_Task prompt_
Print the full set of records below, character for character and picture-free.

_Records_
= Beginning of Section =
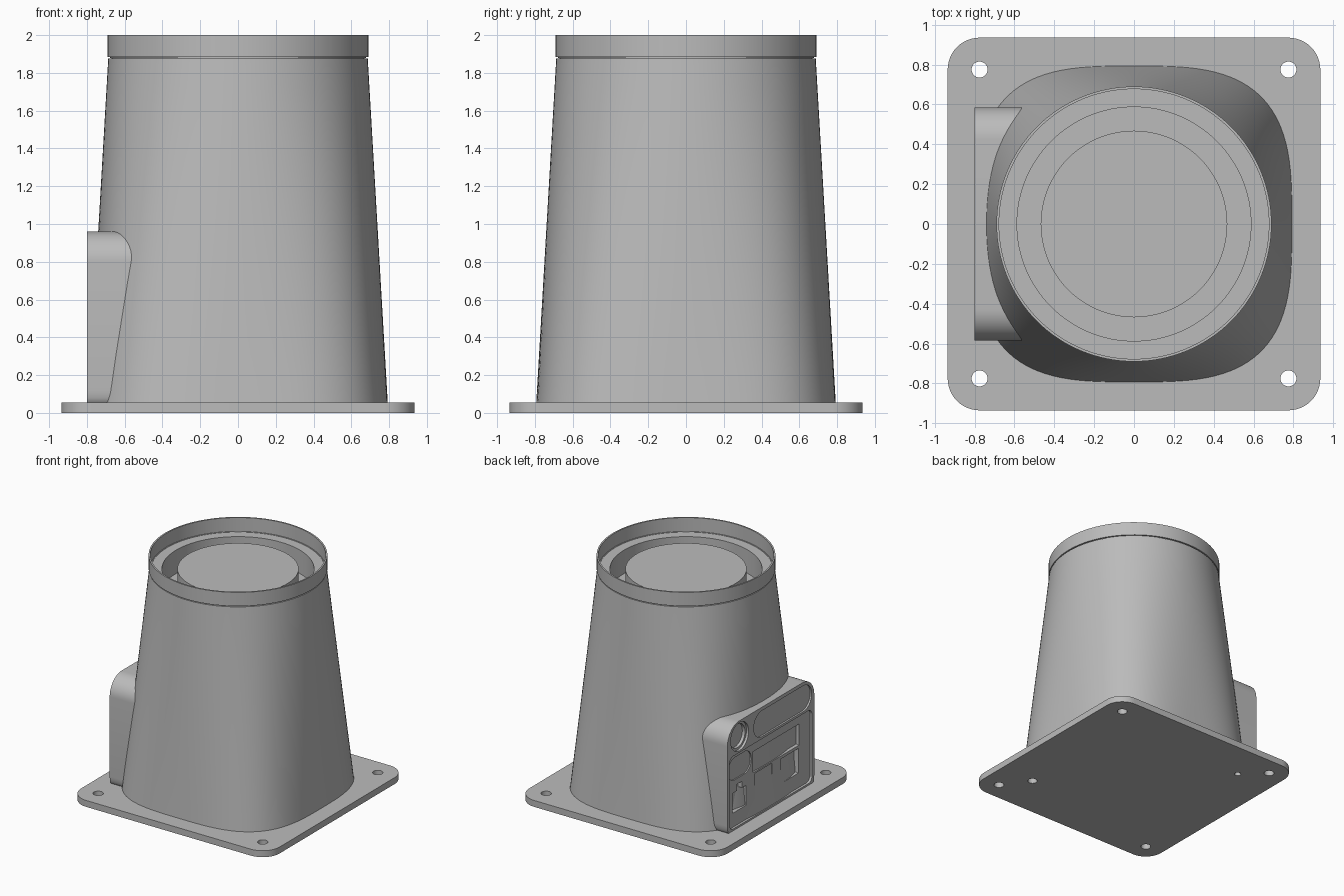
import bpy, bmesh
from math import pi, cos, sin, radians

if "Cube" in bpy.data.objects:
    bpy.data.objects.remove(bpy.data.objects["Cube"], do_unlink=True)

GREY = (0.5, 0.5, 0.5, 1)
mat = bpy.data.materials.new("light grey")
mat.use_nodes = True
mat.diffuse_color = GREY
mat.node_tree.nodes["Principled BSDF"].inputs["Base Color"].default_value = GREY


def finish(name, bm):
    bmesh.ops.remove_doubles(bm, verts=bm.verts, dist=1e-5)
    bmesh.ops.recalc_face_normals(bm, faces=bm.faces)
    mesh = bpy.data.meshes.new(name)
    bm.to_mesh(mesh)
    bm.free()
    mesh.materials.append(mat)
    obj = bpy.data.objects.new(name, mesh)
    bpy.context.collection.objects.link(obj)
    return obj


def rounded(cx, cy, w, h, r, n=12):
    """Outline of a rounded rectangle; also gives discs and pills."""
    pts = []
    for q, (sx, sy) in enumerate([(1, 1), (-1, 1), (-1, -1), (1, -1)]):
        ox, oy = cx + sx * (w / 2 - r), cy + sy * (h / 2 - r)
        for i in range(n + 1):
            a = (q + i / n) * pi / 2
            pts.append((ox + r * cos(a), oy + r * sin(a)))
    return pts


def prism(name, outline, lo, hi, axis="z"):
    """Extrude an outline along z, or a (y, z) outline along x."""
    bm = bmesh.new()
    place = (lambda p, t: (p[0], p[1], t)) if axis == "z" else (lambda p, t: (t, p[0], p[1]))
    face = bm.faces.new([bm.verts.new(place(p, lo)) for p in outline])
    ext = bmesh.ops.extrude_face_region(bm, geom=[face])["geom"]
    shift = place((0, 0), hi - lo)
    bmesh.ops.translate(bm, vec=shift, verts=[g for g in ext if isinstance(g, bmesh.types.BMVert)])
    return finish(name, bm)


def skin(name, rings, cap=False):
    """Bridge a stack of point rings into a surface."""
    bm = bmesh.new()
    loops = [[bm.verts.new(p) for p in ring] for ring in rings]
    n = len(loops[0])
    for a, b in zip(loops, loops[1:]):
        for i in range(n):
            j = (i + 1) % n
            bm.faces.new((a[i], a[j], b[j], b[i]))
    if cap:
        bm.faces.new(loops[-1])
    return finish(name, bm)


def cut(obj, cutters):
    for c in cutters:
        mod = obj.modifiers.new("cut", "BOOLEAN")
        mod.operation, mod.solver, mod.object = "DIFFERENCE", "EXACT", c
    deps = bpy.context.evaluated_depsgraph_get()
    mesh = bpy.data.meshes.new_from_object(obj.evaluated_get(deps))
    obj.modifiers.clear()
    obj.data = mesh
    for c in cutters:
        bpy.data.objects.remove(c, do_unlink=True)


def smooth(obj, angle=30):
    bpy.ops.object.select_all(action="DESELECT")
    obj.select_set(True)
    bpy.context.view_layer.objects.active = obj
    bpy.ops.object.shade_smooth_by_angle(angle=radians(angle))


def disc(x, y, r):
    return rounded(x, y, 2 * r, 2 * r, r, 8)


# Mounting plate with corner screw holes and two blind holes underneath
plate = prism("base_plate", rounded(0, 0, 1.87, 1.87, 0.16), 0, 0.055)
holes = [prism("hole", disc(x, y, 0.04), -0.1, 0.2) for x in (-0.775, 0.775) for y in (-0.775, 0.775)]
holes += [prism("hole", disc(-0.59, 0.6, 0.026), -0.1, 0.045),
          prism("hole", disc(0.61, -0.55, 0.038), -0.1, 0.045)]
cut(plate, holes)
smooth(plate)

# Tapered body: bulging square at the foot, round at the top
SEG = 128


def body_ring(z, t, inset=0.0):
    ring = []
    for i in range(SEG):
        a = 2 * pi * i / SEG
        c, s = cos(a), sin(a)
        square = 0.793 / (abs(c) ** 3.2 + abs(s) ** 3.2) ** (1 / 3.2)
        r = square * (1 - t) + 0.687 * t - inset
        ring.append((r * c, r * s, z))
    return ring


levels = 12
rings = [body_ring(0.05 + 1.825 * k / levels, k / levels) for k in range(levels + 1)]
rings.append(body_ring(1.875, 1, 0.017))
smooth(skin("body", rings))

# Top collar: rim, ledge, ring groove and central disc, turned in one profile
profile = [(0.67, 1.86), (0.67, 1.883), (0.69, 1.883), (0.69, 2.0), (0.677, 2.0),
           (0.677, 1.88), (0.587, 1.88), (0.587, 1.68), (0.468, 1.68), (0.468, 1.88)]
collar = [[(r * cos(2 * pi * i / SEG), r * sin(2 * pi * i / SEG), z) for i in range(SEG)]
          for r, z in profile]
smooth(skin("top_collar", collar, cap=True))

# Connector housing on the side, with rounded top corners
FACE = -0.8
outline = [(y, max(z, 0.05)) for y, z in rounded(0, 0.46, 1.17, 1.0, 0.16)]
outline = list(dict.fromkeys(outline))
housing = prism("connector_housing", outline, FACE, -0.45, "x")


def pocket(y, z, w, h, r, depth):
    return prism("pocket", rounded(y, z, w, h, r, 8), FACE - 0.1, FACE + depth, "x")


cut(housing, [
    pocket(0, 0.38, 1.11, 0.62, 0.05, 0.02),           # lower panel
    pocket(-0.16, 0.82, 0.78, 0.22, 0.109, 0.015),     # upper label recess
    pocket(0.42, 0.825, 0.24, 0.24, 0.119, 0.02),      # round connector
    pocket(0.42, 0.825, 0.20, 0.20, 0.099, 0.045),
    pocket(0.39, 0.56, 0.31, 0.19, 0.09, 0.03),        # small label recess
    pocket(-0.10, 0.52, 0.62, 0.18, 0.004, 0.05),      # wide port
    pocket(0.07, 0.31, 0.23, 0.21, 0.004, 0.06),       # square ports
    pocket(-0.28, 0.30, 0.24, 0.21, 0.004, 0.06),
    pocket(0.395, 0.275, 0.18, 0.17, 0.004, 0.06),     # keyed port and its notch
    pocket(0.395, 0.37, 0.07, 0.09, 0.004, 0.058),
])
smooth(housing)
= End of Section =
_Task answer_
import bpy, bmesh
from math import pi, cos, sin, radians

if "Cube" in bpy.data.objects:
    bpy.data.objects.remove(bpy.data.objects["Cube"], do_unlink=True)

GREY = (0.5, 0.5, 0.5, 1)
mat = bpy.data.materials.new("light grey")
mat.use_nodes = True
mat.diffuse_color = GREY
mat.node_tree.nodes["Principled BSDF"].inputs["Base Color"].default_value = GREY


def finish(name, bm):
    bmesh.ops.remove_doubles(bm, verts=bm.verts, dist=1e-5)
    bmesh.ops.recalc_face_normals(bm, faces=bm.faces)
    mesh = bpy.data.meshes.new(name)
    bm.to_mesh(mesh)
    bm.free()
    mesh.materials.append(mat)
    obj = bpy.data.objects.new(name, mesh)
    bpy.context.collection.objects.link(obj)
    return obj


def rounded(cx, cy, w, h, r, n=12):
    """Outline of a rounded rectangle; also gives discs and pills."""
    pts = []
    for q, (sx, sy) in enumerate([(1, 1), (-1, 1), (-1, -1), (1, -1)]):
        ox, oy = cx + sx * (w / 2 - r), cy + sy * (h / 2 - r)
        for i in range(n + 1):
            a = (q + i / n) * pi / 2
            pts.append((ox + r * cos(a), oy + r * sin(a)))
    return pts


def prism(name, outline, lo, hi, axis="z"):
    """Extrude an outline along z, or a (y, z) outline along x."""
    bm = bmesh.new()
    place = (lambda p, t: (p[0], p[1], t)) if axis == "z" else (lambda p, t: (t, p[0], p[1]))
    face = bm.faces.new([bm.verts.new(place(p, lo)) for p in outline])
    ext = bmesh.ops.extrude_face_region(bm, geom=[face])["geom"]
    shift = place((0, 0), hi - lo)
    bmesh.ops.translate(bm, vec=shift, verts=[g for g in ext if isinstance(g, bmesh.types.BMVert)])
    return finish(name, bm)


def skin(name, rings, cap=False):
    """Bridge a stack of point rings into a surface."""
    bm = bmesh.new()
    loops = [[bm.verts.new(p) for p in ring] for ring in rings]
    n = len(loops[0])
    for a, b in zip(loops, loops[1:]):
        for i in range(n):
            j = (i + 1) % n
            bm.faces.new((a[i], a[j], b[j], b[i]))
    if cap:
        bm.faces.new(loops[-1])
    return finish(name, bm)


def cut(obj, cutters):
    for c in cutters:
        mod = obj.modifiers.new("cut", "BOOLEAN")
        mod.operation, mod.solver, mod.object = "DIFFERENCE", "EXACT", c
    deps = bpy.context.evaluated_depsgraph_get()
    mesh = bpy.data.meshes.new_from_object(obj.evaluated_get(deps))
    obj.modifiers.clear()
    obj.data = mesh
    for c in cutters:
        bpy.data.objects.remove(c, do_unlink=True)


def smooth(obj, angle=30):
    bpy.ops.object.select_all(action="DESELECT")
    obj.select_set(True)
    bpy.context.view_layer.objects.active = obj
    bpy.ops.object.shade_smooth_by_angle(angle=radians(angle))


def disc(x, y, r):
    return rounded(x, y, 2 * r, 2 * r, r, 8)


# Mounting plate with corner screw holes and two blind holes underneath
plate = prism("base_plate", rounded(0, 0, 1.87, 1.87, 0.16), 0, 0.055)
holes = [prism("hole", disc(x, y, 0.04), -0.1, 0.2) for x in (-0.775, 0.775) for y in (-0.775, 0.775)]
holes += [prism("hole", disc(-0.59, 0.6, 0.026), -0.1, 0.045),
          prism("hole", disc(0.61, -0.55, 0.038), -0.1, 0.045)]
cut(plate, holes)
smooth(plate)

# Tapered body: bulging square at the foot, round at the top
SEG = 128


def body_ring(z, t, inset=0.0):
    ring = []
    for i in range(SEG):
        a = 2 * pi * i / SEG
        c, s = cos(a), sin(a)
        square = 0.793 / (abs(c) ** 3.2 + abs(s) ** 3.2) ** (1 / 3.2)
        r = square * (1 - t) + 0.687 * t - inset
        ring.append((r * c, r * s, z))
    return ring


levels = 12
rings = [body_ring(0.05 + 1.825 * k / levels, k / levels) for k in range(levels + 1)]
rings.append(body_ring(1.875, 1, 0.017))
smooth(skin("body", rings))

# Top collar: rim, ledge, ring groove and central disc, turned in one profile
profile = [(0.67, 1.86), (0.67, 1.883), (0.69, 1.883), (0.69, 2.0), (0.677, 2.0),
           (0.677, 1.88), (0.587, 1.88), (0.587, 1.68), (0.468, 1.68), (0.468, 1.88)]
collar = [[(r * cos(2 * pi * i / SEG), r * sin(2 * pi * i / SEG), z) for i in range(SEG)]
          for r, z in profile]
smooth(skin("top_collar", collar, cap=True))

# Connector housing on the side, with rounded top corners
FACE = -0.8
outline = [(y, max(z, 0.05)) for y, z in rounded(0, 0.46, 1.17, 1.0, 0.16)]
outline = list(dict.fromkeys(outline))
housing = prism("connector_housing", outline, FACE, -0.45, "x")


def pocket(y, z, w, h, r, depth):
    return prism("pocket", rounded(y, z, w, h, r, 8), FACE - 0.1, FACE + depth, "x")


cut(housing, [
    pocket(0, 0.38, 1.11, 0.62, 0.05, 0.02),           # lower panel
    pocket(-0.16, 0.82, 0.78, 0.22, 0.109, 0.015),     # upper label recess
    pocket(0.42, 0.825, 0.24, 0.24, 0.119, 0.02),      # round connector
    pocket(0.42, 0.825, 0.20, 0.20, 0.099, 0.045),
    pocket(0.39, 0.56, 0.31, 0.19, 0.09, 0.03),        # small label recess
    pocket(-0.10, 0.52, 0.62, 0.18, 0.004, 0.05),      # wide port
    pocket(0.07, 0.31, 0.23, 0.21, 0.004, 0.06),       # square ports
    pocket(-0.28, 0.30, 0.24, 0.21, 0.004, 0.06),
    pocket(0.395, 0.275, 0.18, 0.17, 0.004, 0.06),     # keyed port and its notch
    pocket(0.395, 0.37, 0.07, 0.09, 0.004, 0.058),
])
smooth(housing)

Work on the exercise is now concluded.